Ray Poll, Nurse Consultant in Viral Hepatitis at Sheffield Teaching Hospitals, said: “The good news is that advances in treatment mean that most people can be cured of hepatitis C by taking a 12-week course of tablets with few side effects. Only a small number of people still need weekly injections of interferon. Furthermore, many people have hepatitis C without realising it because, even if they do have symptoms, they are non-specific and may be mistaken for lifestyle factors or another condition. This free, confidential service will provide you with on-the-spot advice which could provide you with a crucial diagnosis, information and reduce your risk of potentially life-threatening liver damage.”
Sheffield Teaching Hospitals has a wealth of expertise in managing and treating Hep C, and supports services across Doncaster, Bassetlaw, Chesterfield, Barnsley and Rotherham so that more people can access vital treatment.
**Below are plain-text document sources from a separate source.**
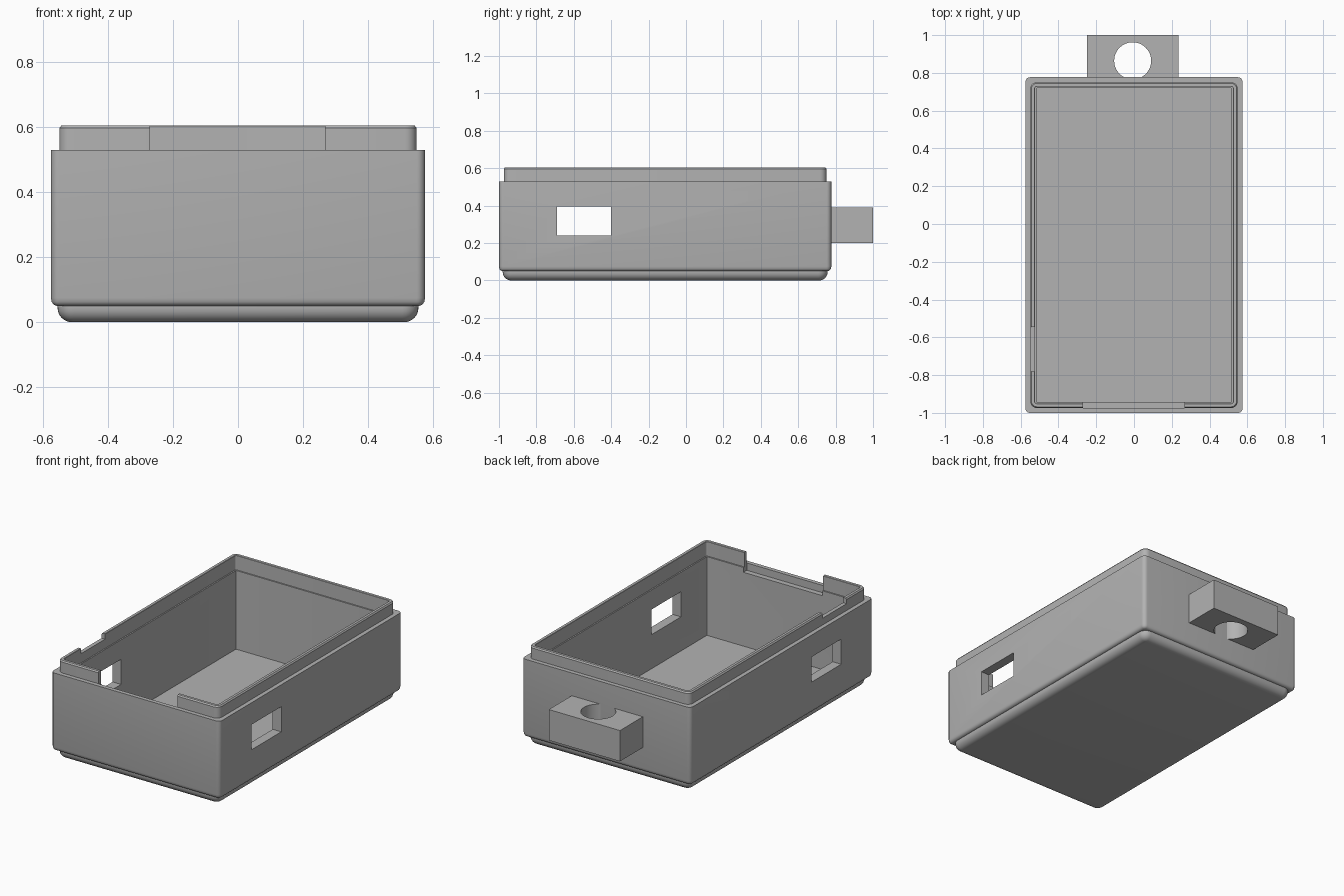
import bpy, bmesh, math

if "Cube" in bpy.data.objects:
    bpy.data.objects.remove(bpy.data.objects["Cube"])

grey = bpy.data.materials.new("plain grey")
grey.diffuse_color = (0.45, 0.45, 0.45, 1)
grey.use_nodes = True
grey.node_tree.nodes["Principled BSDF"].inputs["Base Color"].default_value = grey.diffuse_color


def finish(name, bm):
    bmesh.ops.recalc_face_normals(bm, faces=bm.faces)
    mesh = bpy.data.meshes.new(name)
    bm.to_mesh(mesh)
    bm.free()
    mesh.materials.append(grey)
    obj = bpy.data.objects.new(name, mesh)
    bpy.context.collection.objects.link(obj)
    return obj


def box(name, x0, x1, y0, y1, z0, z1):
    bm = bmesh.new()
    bmesh.ops.create_cube(bm, size=1)
    for v in bm.verts:
        v.co = ((x0 + x1) / 2 + v.co.x * (x1 - x0),
                (y0 + y1) / 2 + v.co.y * (y1 - y0),
                (z0 + z1) / 2 + v.co.z * (z1 - z0))
    return finish(name, bm)


def ring(bm, half, y0, y1, r, z, steps=6):
    """Rounded rectangle of vertices at height z."""
    corners = [(half - r, y1 - r), (-half + r, y1 - r),
               (-half + r, y0 + r), (half - r, y0 + r)]
    out = []
    for q, (cx, cy) in enumerate(corners):
        for i in range(steps + 1):
            a = (q + i / steps) * math.pi / 2
            out.append(bm.verts.new((cx + r * math.cos(a), cy + r * math.sin(a), z)))
    return out


def cut(obj, cutter):
    cutter.hide_render = True
    cutter.hide_viewport = True
    mod = obj.modifiers.new("cut " + cutter.name, 'BOOLEAN')
    mod.operation = 'DIFFERENCE'
    mod.solver = 'EXACT'
    mod.object = cutter


def apply_and_smooth(obj):
    bpy.context.view_layer.objects.active = obj
    obj.select_set(True)
    for mod in list(obj.modifiers):
        bpy.ops.object.modifier_apply(modifier=mod.name)
    bpy.ops.object.shade_smooth_by_angle(angle=math.radians(32))
    obj.select_set(False)


# Case shell: each level is (inset from the outer wall, corner radius, height)
levels = []
for i in range(7):                       # rounded foot
    a = i / 6 * math.pi / 2
    d = 0.045 * (1 - math.sin(a))
    levels.append((0.02 + d, 0.05 - d, 0.045 * (1 - math.cos(a))))
levels.append((0.02, 0.05, 0.05))
for i in range(5):                       # rounded lower edge of the wall
    a = i / 4 * math.pi / 2
    d = 0.02 * (1 - math.sin(a))
    levels.append((d + 0.001, 0.025 - d, 0.05 + 0.02 * (1 - math.cos(a))))
levels += [(0.0, 0.025, 0.075), (0.0, 0.025, 0.53),        # wall and shoulder
           (0.026, 0.035, 0.53), (0.026, 0.035, 0.597),    # lip
           (0.032, 0.03, 0.605), (0.048, 0.014, 0.605),
           (0.05, 0.012, 0.603), (0.05, 0.012, 0.515),
           (0.058, 0.004, 0.515), (0.058, 0.004, 0.03)]    # cavity
bm = bmesh.new()
rings = [ring(bm, 0.575 - d, -1 + d, 0.777 - d, r, z) for d, r, z in levels]
for lo, hi in zip(rings, rings[1:]):
    n = len(lo)
    for i in range(n):
        j = (i + 1) % n
        bm.faces.new((lo[i], lo[j], hi[j], hi[i]))
bm.faces.new(rings[0])
bm.faces.new(rings[-1])
case = finish("case", bm)

# Openings: side windows, front gap in the lip, shallow gap in the left lip
cut(case, box("window_cutter", -0.8, 0.8, -0.69, -0.40, 0.24, 0.395))
cut(case, box("front_gap_cutter", -0.27, 0.268, -0.9745, -0.88, 0.485, 0.7))
cut(case, box("left_gap_cutter", -0.56, -0.45, -0.78, -0.545, 0.572, 0.7))
apply_and_smooth(case)

# Hanging tab with a round hole on the back
tab = box("tab", -0.25, 0.235, 0.777, 1.0, 0.2, 0.39)
bm = bmesh.new()
bmesh.ops.create_cone(bm, cap_ends=True, segments=48, radius1=0.098, radius2=0.098, depth=1)
for v in bm.verts:
    v.co.x -= 0.007
    v.co.y += 0.864
    v.co.z += 0.3
cut(tab, finish("tab_hole_cutter", bm))
apply_and_smooth(tab)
The team also provides patients with advice and support on making important changes to their lifestyles, including stopping smoking, weight loss and reducing alcohol intake as well as giving access to vital emotional and psychological support about dealing with the effects of living with a chronic illness.
Around 215,000 people in the UK are believed to have hepatitis C. Symptoms can include: flu-like symptoms, such as fever, night sweats, headaches, feeling tired, loss of appetite, and feeling sick. The only way to know for certain if these symptoms are caused by hepatitis C is to get tested.
Hepatitis C is a virus spread through blood-to-blood contact. The main ways it can be passed on include:
injecting illicit drugs (even if only once or twice)
receiving blood (before 1991) or blood products (before 1986) in the UK
contact with contaminated blood in healthcare settings abroad for example, countries in South Asia and Eastern Europe
unprotected sex between men
For enquiries about the Hepatitis C service and treatment at the Royal Hallamshire Hospital, please contact Dr Ray Poll, Nurse Consultant for Viral Hepatitis on 0114 271 3561.